***** Exercise inputs *****

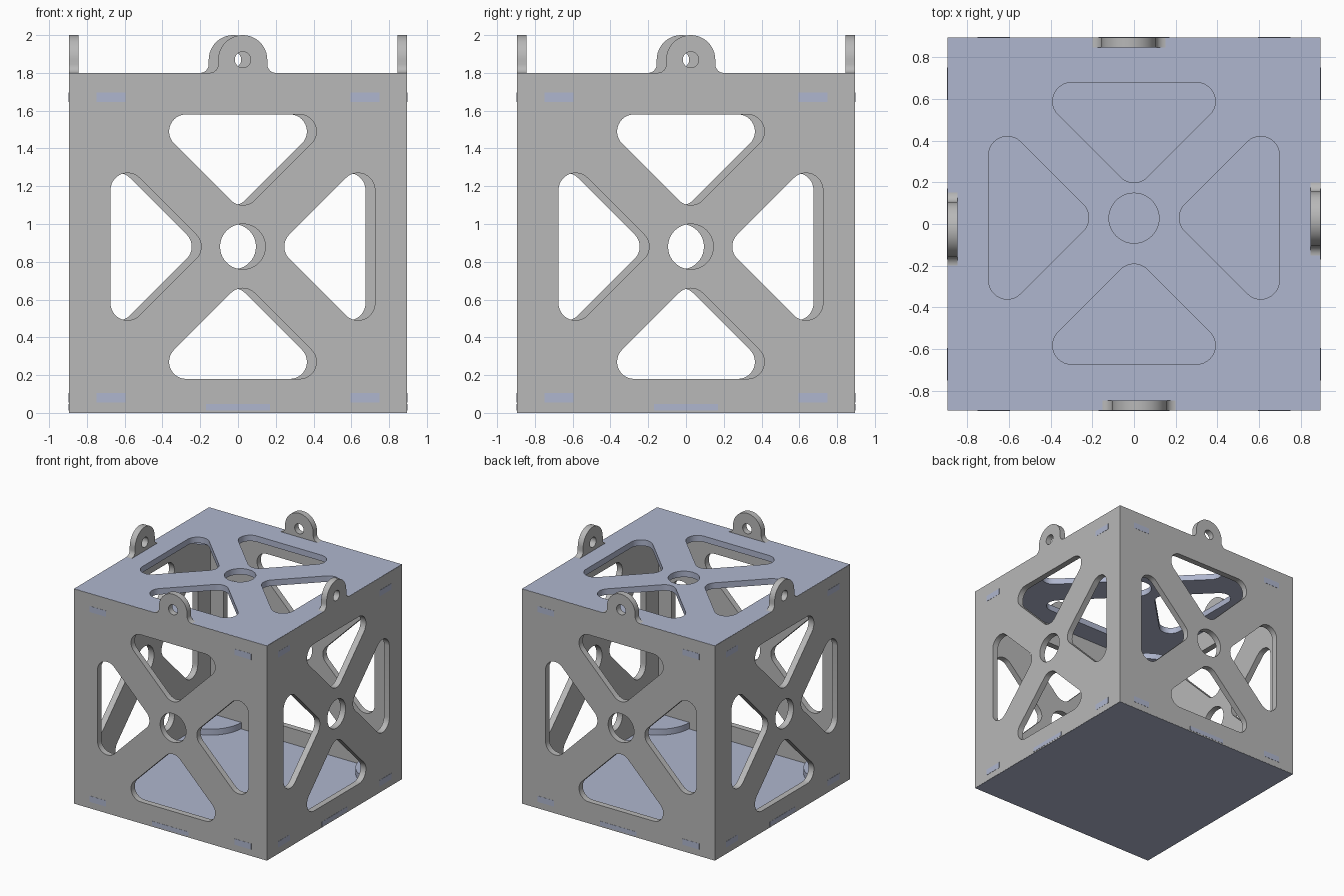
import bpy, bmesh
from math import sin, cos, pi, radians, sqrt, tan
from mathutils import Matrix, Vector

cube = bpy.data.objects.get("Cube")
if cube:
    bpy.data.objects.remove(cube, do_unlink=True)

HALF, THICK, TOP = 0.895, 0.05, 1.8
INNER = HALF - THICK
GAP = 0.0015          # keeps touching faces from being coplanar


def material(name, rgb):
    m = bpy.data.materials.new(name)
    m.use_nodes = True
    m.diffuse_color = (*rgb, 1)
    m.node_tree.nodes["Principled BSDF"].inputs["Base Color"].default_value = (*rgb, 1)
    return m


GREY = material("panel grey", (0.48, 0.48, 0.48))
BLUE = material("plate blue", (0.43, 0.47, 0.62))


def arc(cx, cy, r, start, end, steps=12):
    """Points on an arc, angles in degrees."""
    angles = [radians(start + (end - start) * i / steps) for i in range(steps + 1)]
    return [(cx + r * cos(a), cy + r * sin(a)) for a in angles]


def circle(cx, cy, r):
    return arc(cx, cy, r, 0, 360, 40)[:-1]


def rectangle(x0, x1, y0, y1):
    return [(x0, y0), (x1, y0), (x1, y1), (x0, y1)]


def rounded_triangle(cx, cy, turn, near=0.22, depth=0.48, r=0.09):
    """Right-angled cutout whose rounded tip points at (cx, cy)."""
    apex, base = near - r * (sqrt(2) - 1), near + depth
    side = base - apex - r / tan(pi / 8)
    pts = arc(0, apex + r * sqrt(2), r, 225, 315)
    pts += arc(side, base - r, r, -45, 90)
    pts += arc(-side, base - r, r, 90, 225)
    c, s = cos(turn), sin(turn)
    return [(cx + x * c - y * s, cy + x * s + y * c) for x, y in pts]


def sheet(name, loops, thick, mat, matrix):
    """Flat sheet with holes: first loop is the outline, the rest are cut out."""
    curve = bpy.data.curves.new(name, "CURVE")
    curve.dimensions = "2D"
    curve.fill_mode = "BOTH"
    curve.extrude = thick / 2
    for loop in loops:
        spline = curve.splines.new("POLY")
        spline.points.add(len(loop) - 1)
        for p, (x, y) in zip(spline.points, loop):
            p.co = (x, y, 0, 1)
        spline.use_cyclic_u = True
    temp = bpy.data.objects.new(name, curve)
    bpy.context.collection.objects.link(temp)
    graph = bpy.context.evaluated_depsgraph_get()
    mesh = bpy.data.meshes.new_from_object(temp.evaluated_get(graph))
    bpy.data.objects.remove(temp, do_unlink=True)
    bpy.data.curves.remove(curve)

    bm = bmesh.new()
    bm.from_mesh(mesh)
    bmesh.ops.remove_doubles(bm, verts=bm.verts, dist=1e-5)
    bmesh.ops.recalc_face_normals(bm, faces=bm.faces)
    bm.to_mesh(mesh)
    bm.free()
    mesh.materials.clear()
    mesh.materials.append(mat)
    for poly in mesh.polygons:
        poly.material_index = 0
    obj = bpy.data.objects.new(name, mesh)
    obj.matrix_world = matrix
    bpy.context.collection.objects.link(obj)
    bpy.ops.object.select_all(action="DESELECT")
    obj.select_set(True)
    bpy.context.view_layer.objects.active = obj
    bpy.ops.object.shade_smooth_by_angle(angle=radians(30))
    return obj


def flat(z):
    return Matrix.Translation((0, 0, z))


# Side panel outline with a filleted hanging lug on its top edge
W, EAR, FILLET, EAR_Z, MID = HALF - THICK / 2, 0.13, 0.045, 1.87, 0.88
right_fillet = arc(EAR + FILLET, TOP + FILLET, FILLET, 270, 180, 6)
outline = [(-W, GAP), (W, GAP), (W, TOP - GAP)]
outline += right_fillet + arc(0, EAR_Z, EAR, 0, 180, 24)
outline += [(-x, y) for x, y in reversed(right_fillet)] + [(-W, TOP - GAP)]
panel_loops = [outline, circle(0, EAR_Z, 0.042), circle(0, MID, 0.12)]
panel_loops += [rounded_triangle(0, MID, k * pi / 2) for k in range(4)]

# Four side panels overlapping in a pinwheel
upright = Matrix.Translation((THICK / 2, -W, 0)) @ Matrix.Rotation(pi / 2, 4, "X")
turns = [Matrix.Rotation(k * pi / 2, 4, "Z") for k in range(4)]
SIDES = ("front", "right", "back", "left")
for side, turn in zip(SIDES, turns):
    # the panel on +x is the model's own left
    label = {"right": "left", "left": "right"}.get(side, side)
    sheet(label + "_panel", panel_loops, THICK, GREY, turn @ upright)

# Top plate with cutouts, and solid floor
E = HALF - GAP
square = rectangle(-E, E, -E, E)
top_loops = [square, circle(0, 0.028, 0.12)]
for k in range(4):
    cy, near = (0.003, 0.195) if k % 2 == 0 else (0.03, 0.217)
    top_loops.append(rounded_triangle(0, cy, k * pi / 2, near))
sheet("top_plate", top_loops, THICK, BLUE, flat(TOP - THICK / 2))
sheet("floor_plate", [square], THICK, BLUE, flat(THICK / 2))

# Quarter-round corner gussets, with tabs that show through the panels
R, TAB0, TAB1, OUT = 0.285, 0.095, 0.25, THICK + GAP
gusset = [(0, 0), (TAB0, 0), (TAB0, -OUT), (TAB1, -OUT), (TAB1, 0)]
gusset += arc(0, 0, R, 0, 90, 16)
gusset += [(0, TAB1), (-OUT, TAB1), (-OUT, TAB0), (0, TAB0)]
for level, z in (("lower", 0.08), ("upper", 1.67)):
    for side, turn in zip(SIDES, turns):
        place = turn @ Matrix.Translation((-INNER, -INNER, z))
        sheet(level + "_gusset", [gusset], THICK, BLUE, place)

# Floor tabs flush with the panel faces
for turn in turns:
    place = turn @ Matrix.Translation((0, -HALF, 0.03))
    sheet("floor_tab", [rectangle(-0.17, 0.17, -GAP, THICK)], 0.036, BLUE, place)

*****

▶ Problem requirements
What lines of the data include the word "return"? Copy each of them.

▶ Reply
    return m
    return [(cx + r * cos(a), cy + r * sin(a)) for a in angles]
    return arc(cx, cy, r, 0, 360, 40)[:-1]
    return [(x0, y0), (x1, y0), (x1, y1), (x0, y1)]
    return [(cx + x * c - y * s, cy + x * s + y * c) for x, y in pts]
    return obj
    return Matrix.Translation((0, 0, z))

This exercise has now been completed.